» Input records
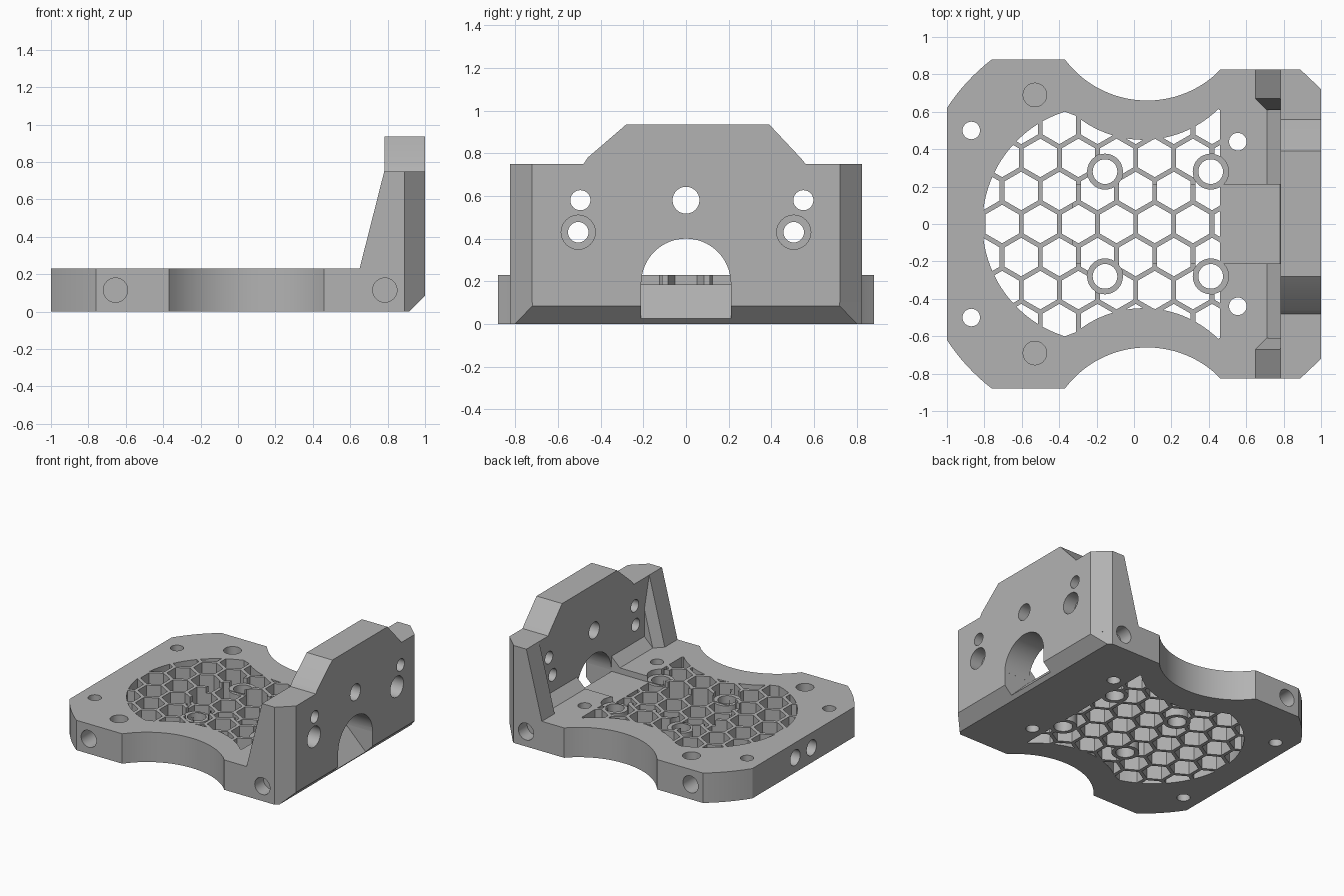
import bpy, bmesh
from math import sin, cos, pi, radians, atan2, hypot, sqrt

cube = bpy.data.objects.get("Cube")
if cube:
    bpy.data.objects.remove(cube, do_unlink=True)

grey = bpy.data.materials.new("plain_grey")
grey.use_nodes = True
colour = (0.45, 0.45, 0.45, 1)
grey.diffuse_color = colour
grey.node_tree.nodes["Principled BSDF"].inputs["Base Color"].default_value = colour

PLACE = {"x": lambda a, b, t: (t, a, b),
         "y": lambda a, b, t: (a, t, b),
         "z": lambda a, b, t: (a, b, t)}


def prisms(name, outlines, axis, lo, hi):
    """Extrude each closed outline along an axis, all in one object."""
    bm = bmesh.new()
    for pts in outlines:
        ends = [[bm.verts.new(PLACE[axis](a, b, t)) for a, b in pts] for t in (lo, hi)]
        bm.faces.new(ends[0])
        bm.faces.new(ends[1])
        for i in range(len(pts)):
            j = (i + 1) % len(pts)
            bm.faces.new((ends[0][i], ends[0][j], ends[1][j], ends[1][i]))
    return finish(name, bm)


def finish(name, bm):
    bmesh.ops.recalc_face_normals(bm, faces=bm.faces)
    mesh = bpy.data.meshes.new(name)
    bm.to_mesh(mesh)
    bm.free()
    mesh.materials.append(grey)
    obj = bpy.data.objects.new(name, mesh)
    bpy.context.collection.objects.link(obj)
    return obj


def combine(target, other, operation):
    """Apply a boolean and discard the helper."""
    mod = target.modifiers.new("combine", "BOOLEAN")
    mod.object, mod.operation, mod.solver = other, operation, "EXACT"
    bpy.context.view_layer.objects.active = target
    bpy.ops.object.modifier_apply(modifier=mod.name)
    bpy.data.objects.remove(other, do_unlink=True)


def circle(a, b, r, n=32, turn=0.0):
    return [(a + r * cos(turn + 2 * pi * i / n), b + r * sin(turn + 2 * pi * i / n))
            for i in range(n)]


def box(a0, a1, b0, b1):
    return [(a0, b0), (a1, b0), (a1, b1), (a0, b1)]


def scoop(x0, x1, cx, cy, r, n=24):
    """Lower arc of a circle between two x positions."""
    xs = [x0 + (x1 - x0) * i / n for i in range(n + 1)]
    return [(x, cy - sqrt(r * r - (x - cx) ** 2)) for x in xs]


def mirrored(half):
    return half + [(x, -y) for x, y in reversed(half) if abs(y) > 1e-6]


def hull(name, pts):
    bm = bmesh.new()
    bmesh.ops.convex_hull(bm, input=[bm.verts.new(p) for p in pts])
    return finish(name, bm)


def drill(outlines, axis, lo, hi):
    combine(body, prisms("cutter", outlines, axis, lo, hi), "DIFFERENCE")


T = 0.23      # plate thickness
W = 0.825     # half width of the wall
IN = 0.782    # inner face of the wall

# Waisted base plate with rounded rear corners
CX = -0.17
a0, r0 = atan2(0.62, -1 - CX), hypot(0.62, -1 - CX)
a1, r1 = atan2(0.88, -0.76 - CX), hypot(0.88, -0.76 - CX)
half = [(CX + (r0 + (r1 - r0) * k / 8) * cos(a0 + (a1 - a0) * k / 8),
         (r0 + (r1 - r0) * k / 8) * sin(a0 + (a1 - a0) * k / 8)) for k in range(9)]
half += scoop(-0.37, 0.46, 0.07, 1.21, 0.55)
half += [(0.89, W), (1, 0.72)]
half[half.index(half[-3])] = (0.46, W)
body = prisms("bracket_body", [mirrored(half)], "z", 0, T)

# Upright wall with a raised middle
wall = [(-W, 0.1), (W, 0.1), (W, 0.75), (0.56, 0.75), (0.54, 0.775), (0.39, 0.935),
        (-0.28, 0.935), (-0.46, 0.78), (-0.48, 0.75), (-W, 0.75)]
combine(body, prisms("wall", [wall], "x", IN, 1), "UNION")

# Sloped fillet along the foot of the wall
foot = [(0.71, T), (0.71, 0.15), (0.85, 0.15), (0.85, 0.3), (IN, 0.3)]
combine(body, prisms("foot", [foot], "y", -0.65, 0.65), "UNION")

# Side ribs with a bevelled inner corner
rib = [(0.65, T), (0.65, 0.12), (0.85, 0.12), (0.85, 0.75), (IN, 0.75)]
for s in (-1, 1):
    combine(body, prisms("rib", [rib], "y", *sorted((s * 0.67, s * W))), "UNION")
    corner = [(0.65, 0.67, T), (0.71, 0.61, T), (0.65, 0.67, 0.15), (0.71, 0.61, 0.15),
              (0.82, 0.61, 0.15), (0.82, 0.7, 0.15), (0.82, 0.61, 0.51), (IN, 0.61, 0.51),
              (IN, 0.67, 0.75), (0.82, 0.67, 0.75)]
    combine(body, hull("corner", [(x, s * y, z) for x, y, z in corner]), "UNION")

# Bevels on the outer wall edges and the lower edge
for s in (-1, 1):
    drill([[(0.87, s * (W + 0.019)), (1.03, s * 0.693), (1.1, s * 0.95)]], "z", -0.1, 1.1)
drill([[(0.885, -0.03), (1.05, 0.135), (1.05, -0.03)]], "y", -1, 1)

# Cable channel, its ramp and the arch through the wall
drill([box(-0.33, IN, -0.21, 0.21)], "z", 0.185, 0.32)
arch = [(0.21 * cos(pi * i / 32), 0.19 + 0.21 * sin(pi * i / 32)) for i in range(33)]
drill([arch + [(-0.21, 0.185), (0.21, 0.185)]], "x", 0.7, 1.1)
drill([[(0.77, 0.195), (0.945, 0.02), (1.1, 0.02), (1.1, 0.195)]], "y", -0.21, 0.21)

# Wall holes and counterbores
drill([circle(-0.495, 0.58, 0.047), circle(0.55, 0.58, 0.047), circle(0, 0.58, 0.063),
       circle(-0.505, 0.43, 0.048), circle(0.505, 0.43, 0.048)], "x", 0.7, 1.1)
drill([circle(s * 0.505, 0.43, 0.08) for s in (-1, 1)], "x", 0.9, 1.1)

# Plate holes: through, blind from above, and blind from the edges
pairs = lambda x, y, r: [circle(x, s * y, r) for s in (-1, 1)]
drill(pairs(-0.87, 0.5, 0.047) + pairs(0.555, 0.44, 0.047), "z", -0.1, 0.5)
drill(pairs(-0.53, 0.69, 0.063), "z", 0.08, 0.5)
edge_holes = [circle(-0.655, 0.115, 0.065), circle(0.785, 0.115, 0.065)]
for s in (-1, 1):
    drill(edge_holes, "y", *sorted((s * 0.72, s * 1.0)))
drill([circle(s * 0.1, 0.115, 0.06) for s in (-1, 1)], "x", -1.1, -0.88)

# Mounting bosses
bosses = [(-0.155, 0.28), (0.41, 0.28)]
boss_rings = [c for x, y in bosses for c in pairs(x, y, 0.096)]
drill([c for x, y in bosses for c in pairs(x, y, 0.066)], "z", -0.1, 0.5)
drill(boss_rings, "z", 0.19, 0.26)

# Honeycomb window, leaving the bosses solid
start = radians(180)
stop = atan2(0.6, -0.19)
half = [(-0.18 + 0.63 * cos(start + (stop - start) * k / 20),
         0.63 * sin(start + (stop - start) * k / 20)) for k in range(21)]
half = [(x, max(y, 0)) for x, y in half] + scoop(-0.31, 0.46, 0.05, 1.02, 0.57)
PITCH = 0.204
cells = []
for row in range(-4, 5):
    for col in range(-1, 8):
        x = -0.705 + (col + 0.5 * (row % 2)) * PITCH
        cells.append(circle(x, row * PITCH * sqrt(3) / 2, 0.103, 6, pi / 6))
comb = prisms("comb_cutter", cells, "z", -0.1, 0.4)
combine(comb, prisms("window", [mirrored(half)], "z", -0.05, 0.35), "INTERSECT")
combine(comb, prisms("bosses", boss_rings, "z", -0.2, 0.5), "DIFFERENCE")
combine(body, comb, "DIFFERENCE")

# Smooth the round holes, keep the edges sharp
bpy.ops.object.select_all(action="DESELECT")
body.select_set(True)
bpy.context.view_layer.objects.active = body
bpy.ops.object.shade_smooth_by_angle(angle=radians(25))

» Task prompt
Copy exactly, word for word, the line with "drill([c for x, y" through the final line of the listing.

» Answer box
drill([c for x, y in bosses for c in pairs(x, y, 0.066)], "z", -0.1, 0.5)
drill(boss_rings, "z", 0.19, 0.26)

# Honeycomb window, leaving the bosses solid
start = radians(180)
stop = atan2(0.6, -0.19)
half = [(-0.18 + 0.63 * cos(start + (stop - start) * k / 20),
         0.63 * sin(start + (stop - start) * k / 20)) for k in range(21)]
half = [(x, max(y, 0)) for x, y in half] + scoop(-0.31, 0.46, 0.05, 1.02, 0.57)
PITCH = 0.204
cells = []
for row in range(-4, 5):
    for col in range(-1, 8):
        x = -0.705 + (col + 0.5 * (row % 2)) * PITCH
        cells.append(circle(x, row * PITCH * sqrt(3) / 2, 0.103, 6, pi / 6))
comb = prisms("comb_cutter", cells, "z", -0.1, 0.4)
combine(comb, prisms("window", [mirrored(half)], "z", -0.05, 0.35), "INTERSECT")
combine(comb, prisms("bosses", boss_rings, "z", -0.2, 0.5), "DIFFERENCE")
combine(body, comb, "DIFFERENCE")

# Smooth the round holes, keep the edges sharp
bpy.ops.object.select_all(action="DESELECT")
body.select_set(True)
bpy.context.view_layer.objects.active = body
bpy.ops.object.shade_smooth_by_angle(angle=radians(25))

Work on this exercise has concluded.